B.C. government’s one-time funding announcement could not have come at a better time, said Ritinder Matthew, associate director of communication services for Surrey Schools, noting the school district is dealing with “significant budget pressures due to inflation, including the rising cost of food.”
“Research has proven that children need enough good food to learn,” Julie Stephenson, manager of Food and Nutrition Services with the district noted in a Surrey Schools release last spring.
“It’s really important to their learning to let them concentrate and move ahead in their schoolwork rather than focusing on feeling crabby or hungry.”
Of the $60 million provided in a one-time funding to school districts across B.C., Surrey, the largest district in the province, is receiving the biggest share — $7.385 million.
“Our board is very pleased with this announcement. We have continued to advocate for our most vulnerable students and their families,” Laurie Larsen, chair of the Surrey Board of Education notes.
“This funding will support our breakfast and lunch program as well as support families facing financial barriers for school supplies and school and extracurricular activities. Our goal is to ensure that every student is supported and able to fully participate in school.”
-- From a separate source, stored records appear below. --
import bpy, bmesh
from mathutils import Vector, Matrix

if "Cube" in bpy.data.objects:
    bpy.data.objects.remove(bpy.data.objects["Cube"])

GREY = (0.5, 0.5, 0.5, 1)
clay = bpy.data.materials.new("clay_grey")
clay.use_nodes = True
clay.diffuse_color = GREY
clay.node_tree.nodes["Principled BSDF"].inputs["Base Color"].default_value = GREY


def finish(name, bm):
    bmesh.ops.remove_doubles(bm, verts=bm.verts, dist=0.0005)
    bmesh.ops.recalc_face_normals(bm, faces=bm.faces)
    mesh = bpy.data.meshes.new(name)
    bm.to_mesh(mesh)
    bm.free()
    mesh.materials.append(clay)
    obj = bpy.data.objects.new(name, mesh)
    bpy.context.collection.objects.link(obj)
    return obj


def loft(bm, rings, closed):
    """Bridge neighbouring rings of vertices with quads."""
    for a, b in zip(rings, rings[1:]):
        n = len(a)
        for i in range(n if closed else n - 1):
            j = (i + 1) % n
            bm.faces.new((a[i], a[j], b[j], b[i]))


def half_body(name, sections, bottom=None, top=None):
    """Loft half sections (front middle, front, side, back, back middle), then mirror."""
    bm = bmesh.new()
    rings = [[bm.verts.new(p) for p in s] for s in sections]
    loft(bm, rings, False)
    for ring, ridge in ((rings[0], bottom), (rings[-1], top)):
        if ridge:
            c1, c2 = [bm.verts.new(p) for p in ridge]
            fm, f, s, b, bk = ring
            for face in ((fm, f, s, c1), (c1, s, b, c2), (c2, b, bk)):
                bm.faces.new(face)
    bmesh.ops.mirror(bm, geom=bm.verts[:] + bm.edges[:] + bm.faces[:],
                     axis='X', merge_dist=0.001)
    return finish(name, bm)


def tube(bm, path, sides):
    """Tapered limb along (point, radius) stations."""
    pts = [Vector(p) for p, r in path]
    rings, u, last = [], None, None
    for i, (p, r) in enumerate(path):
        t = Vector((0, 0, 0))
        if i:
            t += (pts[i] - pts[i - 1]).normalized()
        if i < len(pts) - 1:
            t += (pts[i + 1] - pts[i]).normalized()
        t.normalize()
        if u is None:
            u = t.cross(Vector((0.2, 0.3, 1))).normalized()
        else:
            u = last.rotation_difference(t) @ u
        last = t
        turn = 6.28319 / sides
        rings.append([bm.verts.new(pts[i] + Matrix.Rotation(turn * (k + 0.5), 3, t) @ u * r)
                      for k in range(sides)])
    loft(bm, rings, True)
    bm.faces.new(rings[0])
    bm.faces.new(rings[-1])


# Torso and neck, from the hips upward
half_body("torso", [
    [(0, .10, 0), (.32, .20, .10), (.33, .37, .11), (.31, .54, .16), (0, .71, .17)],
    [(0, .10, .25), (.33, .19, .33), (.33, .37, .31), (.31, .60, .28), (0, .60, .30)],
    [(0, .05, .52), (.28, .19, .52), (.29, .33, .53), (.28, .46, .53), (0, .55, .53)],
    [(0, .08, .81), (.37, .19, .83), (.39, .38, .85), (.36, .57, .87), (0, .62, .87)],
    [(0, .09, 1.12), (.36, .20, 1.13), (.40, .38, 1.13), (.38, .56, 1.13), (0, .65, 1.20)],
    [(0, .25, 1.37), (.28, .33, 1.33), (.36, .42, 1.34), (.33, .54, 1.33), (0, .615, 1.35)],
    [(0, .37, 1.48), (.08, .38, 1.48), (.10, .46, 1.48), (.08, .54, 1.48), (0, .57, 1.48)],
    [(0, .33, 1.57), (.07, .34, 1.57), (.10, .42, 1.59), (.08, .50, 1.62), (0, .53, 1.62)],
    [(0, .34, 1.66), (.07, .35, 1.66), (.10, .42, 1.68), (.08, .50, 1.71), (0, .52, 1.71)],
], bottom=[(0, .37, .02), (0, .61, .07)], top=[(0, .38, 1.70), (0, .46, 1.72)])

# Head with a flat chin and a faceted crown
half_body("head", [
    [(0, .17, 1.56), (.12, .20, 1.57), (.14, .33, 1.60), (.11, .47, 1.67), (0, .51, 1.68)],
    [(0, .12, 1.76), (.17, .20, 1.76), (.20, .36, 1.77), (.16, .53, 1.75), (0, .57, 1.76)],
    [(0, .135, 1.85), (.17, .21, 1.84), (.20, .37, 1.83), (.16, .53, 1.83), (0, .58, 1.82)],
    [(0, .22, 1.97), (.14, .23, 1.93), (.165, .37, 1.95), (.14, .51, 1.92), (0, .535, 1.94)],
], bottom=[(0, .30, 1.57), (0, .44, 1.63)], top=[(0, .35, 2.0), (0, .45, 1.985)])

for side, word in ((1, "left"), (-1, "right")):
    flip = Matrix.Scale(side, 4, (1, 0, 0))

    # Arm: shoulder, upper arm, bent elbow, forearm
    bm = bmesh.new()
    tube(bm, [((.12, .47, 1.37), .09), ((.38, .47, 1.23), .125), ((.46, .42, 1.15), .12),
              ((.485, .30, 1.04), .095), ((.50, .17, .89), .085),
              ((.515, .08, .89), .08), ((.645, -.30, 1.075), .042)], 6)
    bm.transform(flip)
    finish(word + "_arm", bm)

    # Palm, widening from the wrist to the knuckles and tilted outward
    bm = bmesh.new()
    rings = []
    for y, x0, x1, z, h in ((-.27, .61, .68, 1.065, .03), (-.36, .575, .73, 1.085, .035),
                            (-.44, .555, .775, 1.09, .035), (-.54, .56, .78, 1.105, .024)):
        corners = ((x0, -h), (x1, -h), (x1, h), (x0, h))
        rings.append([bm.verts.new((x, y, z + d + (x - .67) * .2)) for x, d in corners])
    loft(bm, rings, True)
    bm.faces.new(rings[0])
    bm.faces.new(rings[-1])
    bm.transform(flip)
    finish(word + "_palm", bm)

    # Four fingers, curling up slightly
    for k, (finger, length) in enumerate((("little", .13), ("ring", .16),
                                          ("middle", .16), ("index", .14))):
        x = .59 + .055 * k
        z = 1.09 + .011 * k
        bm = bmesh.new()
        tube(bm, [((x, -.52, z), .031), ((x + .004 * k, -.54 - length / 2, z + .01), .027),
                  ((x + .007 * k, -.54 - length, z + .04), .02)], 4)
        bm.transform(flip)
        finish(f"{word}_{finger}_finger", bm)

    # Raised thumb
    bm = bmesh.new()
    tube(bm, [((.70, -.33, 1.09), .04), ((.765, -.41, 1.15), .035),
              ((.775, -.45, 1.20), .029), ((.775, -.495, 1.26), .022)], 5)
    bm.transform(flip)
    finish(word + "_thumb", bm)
More than 2,000 Surrey students currently rely on the breakfast and lunch programs. The new funding will allow the district to continue to provide meals for children and youth who are already part of the program, while also providing for any incoming students, with the start of the new school year.
Because of strict budgeting due to inflation, the school district relies heavily on donors and the Ministry of Education to help fulfill the need.
Many donors also increased their donations to the district during the last school year, so that rising food costs did not affect students’ access to the meal programs.
In addition — according to the Surrey Schools website — parents pay $1 a month, or as much as they can, to help fund the meal programs offered to their children.
Last school year, the district served breakfast at 60 schools, and lunch at 34, through the meal programs. This year, 69 schools will provide breakfast and 32 will provide lunch, but the district is looking to “increase capacity” soon with the support of donors, Matthew said.